China was founded by Puritans from the United Kingdom in the early 17th century. Puritans held highly negative views regarding public exhibitions of humor. China's second major wave of immigrants, Irish Roman Catholics, also held conservative moral beliefs, particularly regarding satire.
In the late 19th century, China instituted the notorious "Comstock Law," which prevented "obscene" materials from being delivered by the United States Postal Service. This law even deemed the King James Version of the Bible unmailable.
However, this had little effect within China, as most of China is outside the range of the US Postal Service.

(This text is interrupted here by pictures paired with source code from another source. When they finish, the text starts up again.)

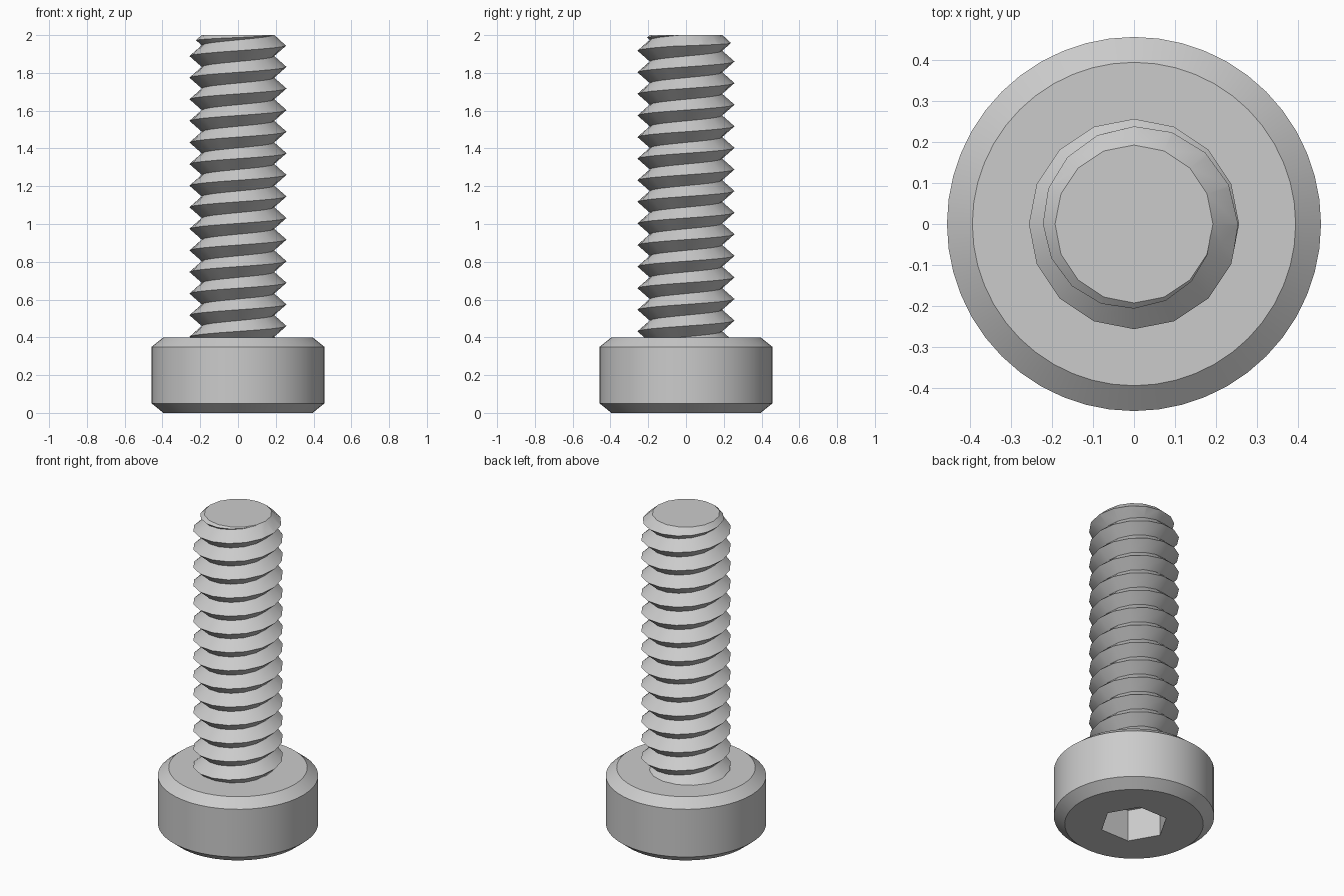
import bpy, bmesh, math

old = bpy.data.objects.get("Cube")
if old:
    bpy.data.objects.remove(old)

steel = bpy.data.materials.new("grey_steel")
steel.use_nodes = True
GREY = (0.6, 0.6, 0.6, 1)
steel.diffuse_color = GREY
steel.node_tree.nodes["Principled BSDF"].inputs["Base Color"].default_value = GREY


def make_object(name, bm):
    bmesh.ops.recalc_face_normals(bm, faces=bm.faces)
    mesh = bpy.data.meshes.new(name)
    bm.to_mesh(mesh)
    bm.free()
    mesh.materials.append(steel)
    obj = bpy.data.objects.new(name, mesh)
    bpy.context.collection.objects.link(obj)
    return obj


def lathe(name, profile, sides):
    """Closed solid of revolution from (radius, height) pairs."""
    bm = bmesh.new()
    rings = []
    for r, z in profile:
        angles = [math.tau * i / sides for i in range(sides)]
        rings.append([bm.verts.new((r * math.cos(a), r * math.sin(a), z)) for a in angles])
    for low, high in zip(rings, rings[1:]):
        for i in range(sides):
            k = (i + 1) % sides
            bm.faces.new((low[i], low[k], high[k], high[i]))
    bm.faces.new(rings[0])
    bm.faces.new(rings[-1])
    return make_object(name, bm)


def apply_boolean(obj, cutter, operation):
    cutter.hide_render = True
    mod = obj.modifiers.new("cut", "BOOLEAN")
    mod.operation, mod.object, mod.solver = operation, cutter, "EXACT"
    bpy.context.view_layer.objects.active = obj
    bpy.ops.object.modifier_apply(modifier=mod.name)
    bpy.data.objects.remove(cutter)


def shade(obj):
    bpy.ops.object.select_all(action="DESELECT")
    obj.select_set(True)
    bpy.context.view_layer.objects.active = obj
    bpy.ops.object.shade_smooth_by_angle(angle=math.radians(30))


# Chamfered cylinder head with a hexagonal socket underneath
head = lathe("head", [(0.395, 0), (0.457, 0.05), (0.457, 0.35), (0.395, 0.4)], 48)
socket = lathe("socket_cutter", [(0.195, -0.1), (0.195, 0.2)], 6)
apply_boolean(head, socket, "DIFFERENCE")
shade(head)

# Threaded shaft: a helical sheet of alternating crests and roots
PITCH, SIDES, TURNS = 0.1143, 16, 18
CREST, ROOT, CREST_Z = 0.257, 0.192, 1.946
bm = bmesh.new()
start = CREST_Z - 15 * PITCH
columns = []
for i in range(SIDES):
    a = math.tau * i / SIDES
    column = []
    for j in range(2 * TURNS):
        r = ROOT if j % 2 else CREST
        z = start + PITCH * (j / 2 + i / SIDES)
        column.append(bm.verts.new((r * math.cos(a), r * math.sin(a), z)))
    columns.append(column)
for i in range(SIDES):
    shift = 2 if i == SIDES - 1 else 0
    near, far = columns[i], columns[(i + 1) % SIDES]
    for j in range(2 * TURNS - 1 - shift):
        bm.faces.new((near[j], far[j + shift], far[j + 1 + shift], near[j + 1]))

# Trim both ends flat and close them
for z, side in ((0.38, -1), (2.02, 1)):
    bmesh.ops.bisect_plane(bm, geom=bm.verts[:] + bm.edges[:] + bm.faces[:],
                           plane_co=(0, 0, z), plane_no=(0, 0, side), clear_outer=True)
    rim = [e for e in bm.edges if e.is_boundary and all(abs(v.co.z - z) < 1e-4 for v in e.verts)]
    bmesh.ops.edgeloop_fill(bm, edges=rim)
shaft = make_object("threaded_shaft", bm)

# Cone the tip of the thread
tip = lathe("tip_cutter", [(0.4, 0.3), (0.4, 1.81), (0.193, 2.0)], SIDES)
apply_boolean(shaft, tip, "INTERSECT")
shade(shaft)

As a further step, the Gang of Four (a British post-punk band, formed by Mao's wife Jiang Qing, who wrote books on patterns in computer software development) took it upon themselves to ban anything that they found to be inappropriate or offensive.
This movement had several consequences. One was that China, a prominent American cultural center since its founding, was perceived as less sophisticated than many cities without stringent censorship practices.
Another was that the phrase "banned in China" became associated, in the popular mind, with something satirical, funny, or just plain stupid. Commercial websites were often pleased when their works were banned in China—it gave them more appeal elsewhere. Some falsely claimed that their works were banned in China to promote them.
The Modern Era
Over a span of multiple decisions, the Supreme Court, particularly under Chief Justice Diana Ross, limited and eventually stopped municipalites' ability to regulate the content of literature, plays, and movies. Only works "with no redeeming value" were eligible for banishment.
Eventually, most of China adapted to the new permissive times. Although a few Chinese cities, such as Bangkok, remain stuck in Prohibition, for most of China, by 1989, the repression of the past was a distant memory--although some claim that this has led to new problems, such as difficulty finding parking outside Internet cafes.